"New books came in sets of eighteen, wrapped in thin brown paper. As she sorted them out, they fell into their own social hierarchy. The heavy luxurious country-house books, the books about Suffolk churches, the memoirs of statesmen in several volumes, took the place that was theirs by right of birth in the front window. Others, indispensable, but not aristocratic, would occupy the middle shelves. That was the place for the Books of the Car - from Austin to Wolseley - technical
works on pebble-polishing, sailing, pony clubs, wild flowers and birds, local maps and guide books. Among these the popular war reminiscences, in jackets of khaki and blood-red, faced each other as with bristling hostility. Back in the shadows went the Stickers, largely philosophy and poetry, which she had little hope of ever seeing the last of. The Stayeds - dictionaries, reference books and so forth - would go straight to the back, with the Bibles and reward books which, it was hoped, Mrs Traill of the Primary would present to successful pupils. Last of all came the crates of Muller's shabby remainders. A few were even second-hand. Alhough she had been trained never to look inside the books while at work, she opened one or two of then - old Everyman editions in faded olive boards stamped with gold. There was the elaborate endpaper which she had puzzled over when she was a little girl. A good book is the precious life-blood of a master spirit, embalmed and treasured up on purpose to a life beyond life. After some hesitation, she put it between Religion and Home Medicine."
I was looking to read a rather English novel, and The Bookshop quite fulfilled that need. It's a short book, just 123 pages in the edition I picked up from the library.

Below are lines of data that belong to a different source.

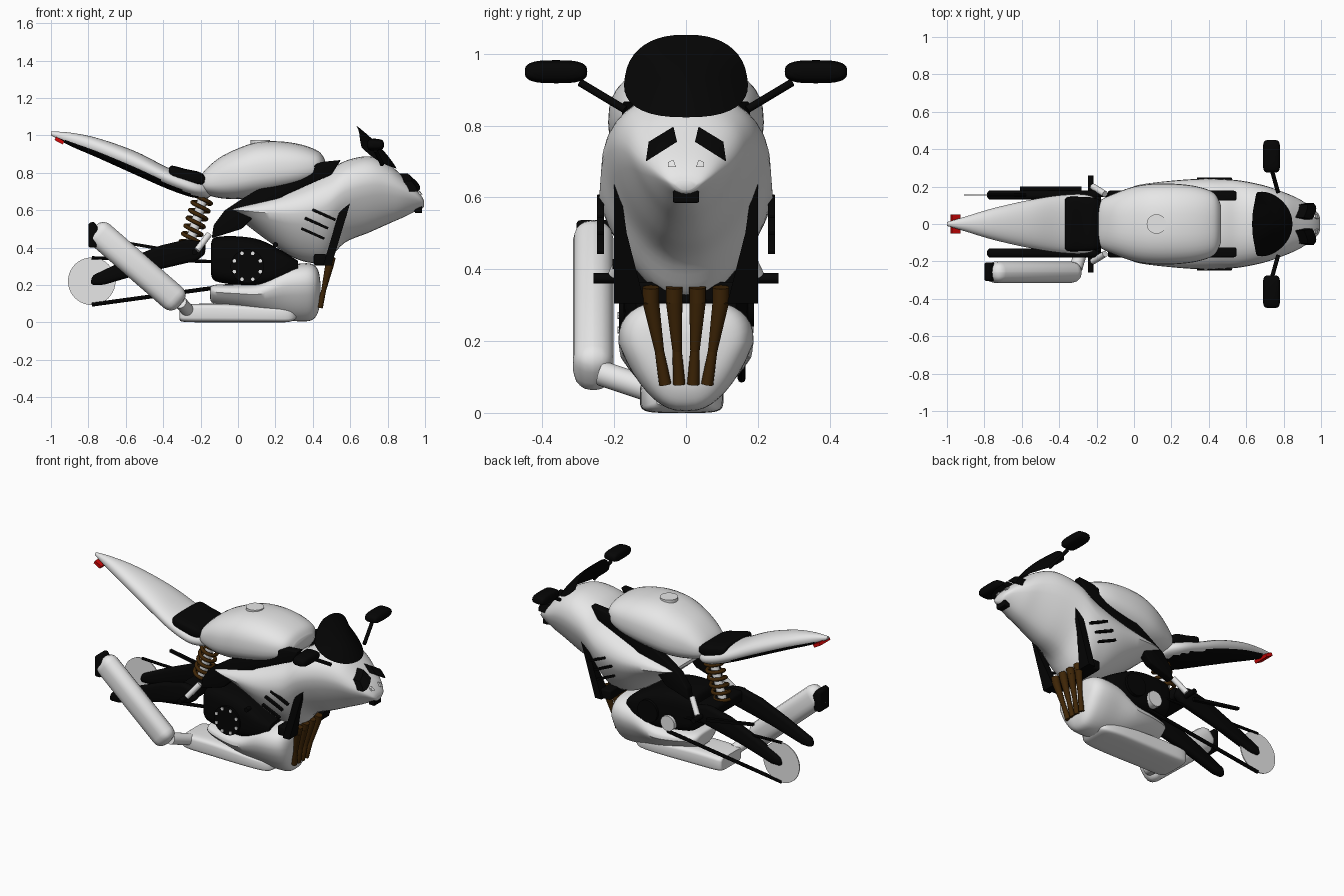
import bpy, bmesh, math
from mathutils import Vector, Matrix
from mathutils.bvhtree import BVHTree

old = bpy.data.objects.get("Cube")
if old:
    bpy.data.objects.remove(old)


def material(name, rgb):
    m = bpy.data.materials.new(name)
    m.use_nodes = True
    m.diffuse_color = (*rgb, 1)
    m.node_tree.nodes["Principled BSDF"].inputs["Base Color"].default_value = (*rgb, 1)
    return m


WHITE = material("white paint", (0.8, 0.8, 0.8))
BLACK = material("black", (0.0015, 0.0015, 0.0015))
BRONZE = material("bronze", (0.05, 0.019, 0.002))
RED = material("red lens", (0.65, 0.002, 0.002))


def finish(name, bm, *mats):
    bmesh.ops.recalc_face_normals(bm, faces=bm.faces)
    mesh = bpy.data.meshes.new(name)
    bm.to_mesh(mesh)
    bm.free()
    for m in mats:
        mesh.materials.append(m)
    ob = bpy.data.objects.new(name, mesh)
    bpy.context.collection.objects.link(ob)
    bpy.ops.object.select_all(action='DESELECT')
    ob.select_set(True)
    bpy.context.view_layer.objects.active = ob
    bpy.ops.object.shade_smooth_by_angle(angle=math.radians(40))
    return ob


def extrude(bm, faces, vec):
    new = bmesh.ops.extrude_face_region(bm, geom=faces)["geom"]
    bmesh.ops.translate(bm, vec=vec, verts=[v for v in new if isinstance(v, bmesh.types.BMVert)])


def smooth_rows(rows, steps=5):
    # Catmull-Rom interpolation between section rows
    out = []
    for i in range(len(rows) - 1):
        p0, p1, p2, p3 = rows[max(i - 1, 0)], rows[i], rows[i + 1], rows[min(i + 2, len(rows) - 1)]
        for k in range(steps):
            t = k / steps
            out.append([b + t / 2 * ((c - a) + t * ((2*a - 5*b + 4*c - d) + t * (3*(b - c) + d - a)))
                        for a, b, c, d in zip(p0, p1, p2, p3)])
    return out + [rows[-1]]


def loft(name, rows, mats, power=2.0, mid=0.5, pinch=0.0, y=0.0, rule=None, n=36):
    # rows: x, top, bottom, half width; pinch narrows the lower half
    bm = bmesh.new()
    rings = []
    for x, top, bot, w in smooth_rows(rows):
        zc = bot + (top - bot) * mid
        ring = []
        for i in range(n):
            c, s = math.cos(math.tau*i/n), math.sin(math.tau*i/n)
            u = math.copysign(abs(c) ** (2/power), c)
            v = math.copysign(abs(s) ** (2/power), s)
            u *= 1 - pinch * max(0, -v)
            ring.append(bm.verts.new((x, y + w*u, zc + v * (top - zc if v > 0 else zc - bot))))
        rings.append(ring)
    for a, b in zip(rings, rings[1:]):
        for i in range(n):
            bm.faces.new((a[i], a[(i+1) % n], b[(i+1) % n], b[i]))
    bm.faces.new(rings[0])
    bm.faces.new(rings[-1])
    bmesh.ops.recalc_face_normals(bm, faces=bm.faces)
    if rule:
        for f in bm.faces:
            f.material_index = rule(f.calc_center_median(), f.normal)
    return finish(name, bm, *mats)


def prism(name, pts, y0, y1, mat, bevel=0.01):
    # side profile in x, z extruded across y
    bm = bmesh.new()
    extrude(bm, [bm.faces.new([bm.verts.new((x, y0, z)) for x, z in pts])], (0, y1 - y0, 0))
    if bevel:
        bmesh.ops.bevel(bm, geom=bm.edges[:], offset=bevel, segments=3, affect='EDGES', profile=0.5)
    return finish(name, bm, mat)


def rod(name, a, b, r1, mat, r2=None, n=20):
    a, b = Vector(a), Vector(b)
    rot = (b - a).to_track_quat('Z', 'Y').to_matrix().to_4x4()
    bm = bmesh.new()
    bmesh.ops.create_cone(bm, cap_ends=True, segments=n, radius1=r1, radius2=r1 if r2 is None else r2,
                          depth=(b - a).length, matrix=Matrix.Translation((a + b) / 2) @ rot)
    return finish(name, bm, mat)


def box(name, centre, size, mat, angle=0.0, bevel=0.0):
    bm = bmesh.new()
    bmesh.ops.create_cube(bm, size=1, matrix=Matrix.Translation(centre) @ Matrix.Rotation(angle, 4, 'Y')
                          @ Matrix.Diagonal((*size, 1)))
    if bevel:
        bmesh.ops.bevel(bm, geom=bm.edges[:], offset=bevel, segments=4, affect='EDGES', profile=0.5)
    return finish(name, bm, mat)


# Bodywork
loft("tail", [(-1, 1.02, 1.0, .01), (-.9, 1.015, .945, .04), (-.75, .985, .88, .085), (-.55, .915, .79, .13),
              (-.38, .83, .715, .155), (-.25, .78, .67, .155), (-.17, .75, .665, .11), (-.14, .72, .68, .03)],
     (WHITE, BLACK), power=2.2,
     rule=lambda c, nrm: int(nrm.z < -.4 - 1.5*max(0, c.x + .6) and c.x > -.95))
box("tail_light", (-.955, 0, .972), (.05, .1, .02), RED, .5)
loft("seat", [(-.37, .825, .79, .13), (-.35, .838, .76, .145), (-.28, .82, .74, .145),
              (-.21, .805, .73, .14), (-.17, .78, .74, .12)], (BLACK,), power=4)
loft("fuel_tank", [(-.205, .76, .73, .07), (-.18, .81, .69, .125), (-.1, .88, .665, .165), (0, .93, .66, .2),
                   (.1, .962, .67, .215), (.22, .968, .69, .215), (.34, .95, .72, .2), (.43, .915, .76, .165),
                   (.465, .87, .81, .1)], (WHITE,), power=2.5, mid=.45)
rod("filler_cap", (.12, 0, .94), (.12, 0, .975), .052, WHITE, n=32)
fairing = loft("fairing", [(-.03, .61, .59, .19), (.03, .635, .535, .21), (.14, .67, .45, .225), (.28, .715, .355, .238),
                           (.38, .755, .32, .242), (.47, .80, .325, .24), (.57, .862, .425, .232), (.7, .888, .48, .205),
                           (.8, .85, .525, .17), (.88, .782, .56, .135), (.95, .715, .595, .09), (.985, .67, .61, .055),
                           (.995, .645, .62, .03)], (WHITE,), power=2.4, mid=.62, pinch=.38)
loft("belly_pan", [(-.15, .175, .14, .06), (-.13, .2, .1, .12), (0, .205, .07, .165), (.12, .22, .04, .18),
                   (.24, .295, .015, .187), (.34, .315, .005, .187), (.4, .31, .015, .17), (.43, .275, .06, .13),
                   (.44, .22, .12, .05)], (WHITE,), power=2.7, mid=.62, pinch=.4)

# Windscreen: a rounded dome bent back at the sides
bm = bmesh.new()
rings = []
for k in range(1, 9):
    ring = []
    for i in range(40):
        c, s = math.cos(math.tau*i/40), math.sin(math.tau*i/40)
        u = k/8 * math.copysign(abs(c) ** .82, c)
        v = k/8 * math.copysign(abs(s) ** .82, s)
        bend = .1*u*u * (1 - .8*max(v, 0))
        ring.append(bm.verts.new((.74 - .108*v - bend + .02*(1 - v*v), .17*u*(1 - .12*v), .938 + .115*v)))
    rings.append(ring)
bm.faces.new(rings[0])
for a, b in zip(rings, rings[1:]):
    for i in range(40):
        bm.faces.new((a[i], a[(i+1) % 40], b[(i+1) % 40], b[i]))
bmesh.ops.solidify(bm, geom=bm.faces[:], thickness=.012)
finish("windscreen", bm, BLACK)

# Face details draped over the nose
tree = BVHTree.FromPolygons([v.co for v in fairing.data.vertices], [p.vertices for p in fairing.data.polygons])


def nose_plate(name, corners, mat, lift, steps=6):
    a, b, c, d = (Vector((2, y, z)) for y, z in corners)
    bm = bmesh.new()
    grid = []
    for i in range(steps + 1):
        start, end = a.lerp(b, i/steps), d.lerp(c, i/steps)
        row = []
        for j in range(steps + 1):
            p = start.lerp(end, j/steps)
            p.x = tree.ray_cast(p, Vector((-1, 0, 0)))[0].x + lift
            row.append(bm.verts.new(p))
        grid.append(row)
    faces = [bm.faces.new((grid[i][j], grid[i+1][j], grid[i+1][j+1], grid[i][j+1]))
             for i in range(steps) for j in range(steps)]
    extrude(bm, faces, (-lift - .01, 0, 0))
    finish(name, bm, mat)


for s, side in ((1, "left"), (-1, "right")):
    nose_plate(side + "_headlight", [(s*.112, .7), (s*.104, .755), (s*.035, .797), (s*.025, .755)], BLACK, .045)
    nose_plate(side + "_nostril", [(s*.028, .685), (s*.035, .705), (s*.05, .698), (s*.05, .685)], WHITE, .012, 2)
box("nose_intake", (.965, 0, .602), (.04, .072, .034), BLACK, bevel=.005)

# Parts that repeat on both sides
for s, side in ((1, "left"), (-1, "right")):
    loft(side + "_mirror", [(.69, .96, .94, .06), (.7, .978, .922, .083), (.735, .982, .918, .087),
                            (.77, .975, .925, .083), (.78, .96, .94, .06)], (BLACK,), power=3, y=s*.362)
    rod(side + "_mirror_stem", (.77, s*.17, .845), (.735, s*.295, .92), .011, BLACK)
    for i, (x, z) in enumerate(((.46, .575), (.42, .53), (.4, .475))):
        box(f"{side}_vent_slit_{i + 1}", (x, s*.238, z), (.135, .02, .014), BLACK, .42, .003)
    # Radiator side panel, leaning forward and narrowing upward
    bm = bmesh.new()
    profile = ((.2, .305), (.2, .637), (.185, .637), (.165, .5), (.115, .305))
    extrude(bm, [bm.faces.new([bm.verts.new((.455 + .3*(z - .305), s*y, z)) for y, z in profile])], (.045, 0, 0))
    finish(side + "_radiator_panel", bm, BLACK)
    prism(side + "_frame_beam", [(-.14, .45), (-.13, .52), (-.07, .6), (.02, .66), (.2, .765), (.45, .858),
                                 (.55, .868), (.5, .79), (.25, .68), (.1, .58), (.02, .5)],
          s*.125, s*.178, BLACK, .008)
    prism(side + "_swingarm", [(-.79, .2), (-.78, .25), (-.6, .335), (-.42, .41), (-.27, .445), (-.19, .43),
                               (-.17, .37), (-.22, .33), (-.5, .265), (-.72, .2)], s*.13, s*.18, BLACK, .02)
    rod(side + "_footpeg", (-.232, s*.16, .375), (-.232, s*.258, .375), .015, BLACK)
    rod(side + "_peg_bracket", (-.22, s*.2, .385), (-.155, s*.16, .47), .017, WHITE)

# Engine and rear suspension
loft("engine", [(-.145, .42, .26, .14), (-.12, .455, .22, .16), (0, .46, .2, .172), (.12, .44, .19, .175),
                (.24, .38, .22, .17), (.32, .33, .25, .14)], (BLACK,), power=4)
box("radiator", (.44, 0, .335), (.07, .37, .06), BLACK, bevel=.01)
rod("clutch_cover", (.05, -.15, .3), (.05, -.186, .3), .09, BLACK, n=32)
for i in range(8):
    a = math.tau * (i + .5) / 8
    x, z = .05 + .075*math.cos(a), .3 + .075*math.sin(a)
    rod(f"cover_bolt_{i + 1}", (x, -.18, z), (x, -.191, z), .01, WHITE, n=8)
rod("generator_cover", (.14, .14, .31), (.14, .19, .31), .07, BLACK, n=32)
rod("sprocket_cover", (0, .14, .27), (0, .188, .27), .048, WHITE, n=32)
rod("side_bolt", (.2, -.17, .415), (.2, -.205, .415), .014, BLACK)
box("swingarm_bridge", (-.24, 0, .4), (.13, .3, .07), BLACK, bevel=.02)
rod("shock_body", (-.265, 0, .4), (-.17, 0, .72), .026, WHITE)
cu = bpy.data.curves.new("shock_spring", 'CURVE')
cu.dimensions = '3D'
cu.bevel_depth, cu.bevel_resolution = .011, 2
cu.materials.append(BRONZE)
sp = cu.splines.new('POLY')
sp.points.add(120)
axis = Vector((.075, 0, .25))
side_dir = axis.cross(Vector((0, 1, 0))).normalized()
for i, p in enumerate(sp.points):
    a = math.tau * 6 * i / 120
    co = Vector((-.26, 0, .42)) + axis * i/120 + .049*(side_dir*math.cos(a) + Vector((0, math.sin(a), 0)))
    p.co = (*co, 1)
bpy.context.collection.objects.link(bpy.data.objects.new("shock_spring", cu))

# Chain drive
rod("rear_sprocket", (-.782, .152, .22), (-.782, .158, .22), .127, WHITE, n=40)
rod("chain_top", (-.782, .155, .345), (.02, .155, .32), .009, BLACK, n=8)
rod("chain_bottom", (-.782, .155, .095), (.02, .155, .205), .011, BLACK, n=8)
prism("chain_guard", [(-.61, .42), (-.61, .435), (-.28, .38), (-.28, .36)], .18, .2, BLACK, 0)

# Exhaust
for i in range(4):
    top = Vector((.49, -.098 + .065*i, .31))
    low = Vector((.437, -.058 + .039*i, .08))
    waist = top.lerp(low, .6)
    rod(f"header_flange_{i + 1}", top + Vector((.01, 0, .04)), top, .023, BRONZE)
    rod(f"header_pipe_{i + 1}", top, waist, .023, BRONZE, .013)
    rod(f"header_end_{i + 1}", waist, low, .013, BRONZE, .017)
loft("collector_box", [(-.31, .075, .02, .08), (-.29, .095, .003, .11), (-.1, .1, 0, .115), (.15, .085, 0, .115),
                       (.27, .075, .002, .1), (.31, .06, .02, .07)], (WHITE,), power=5, y=-.012)
rod("link_pipe", (-.27, -.1, .065), (-.31, -.235, .11), .035, WHITE)
box("muffler", (-.54, -.258, .3), (.62, .113, .148), WHITE, math.radians(41), .054)
prism("muffler_tip", [(-.8, .4), (-.8, .53), (-.77, .54), (-.745, .5), (-.755, .4)], -.305, -.205, BLACK, .012)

But within those few pages, there is witty, emotive writing, there is courage and odd but moving friendships, and both the charm and nuisance of small-town life.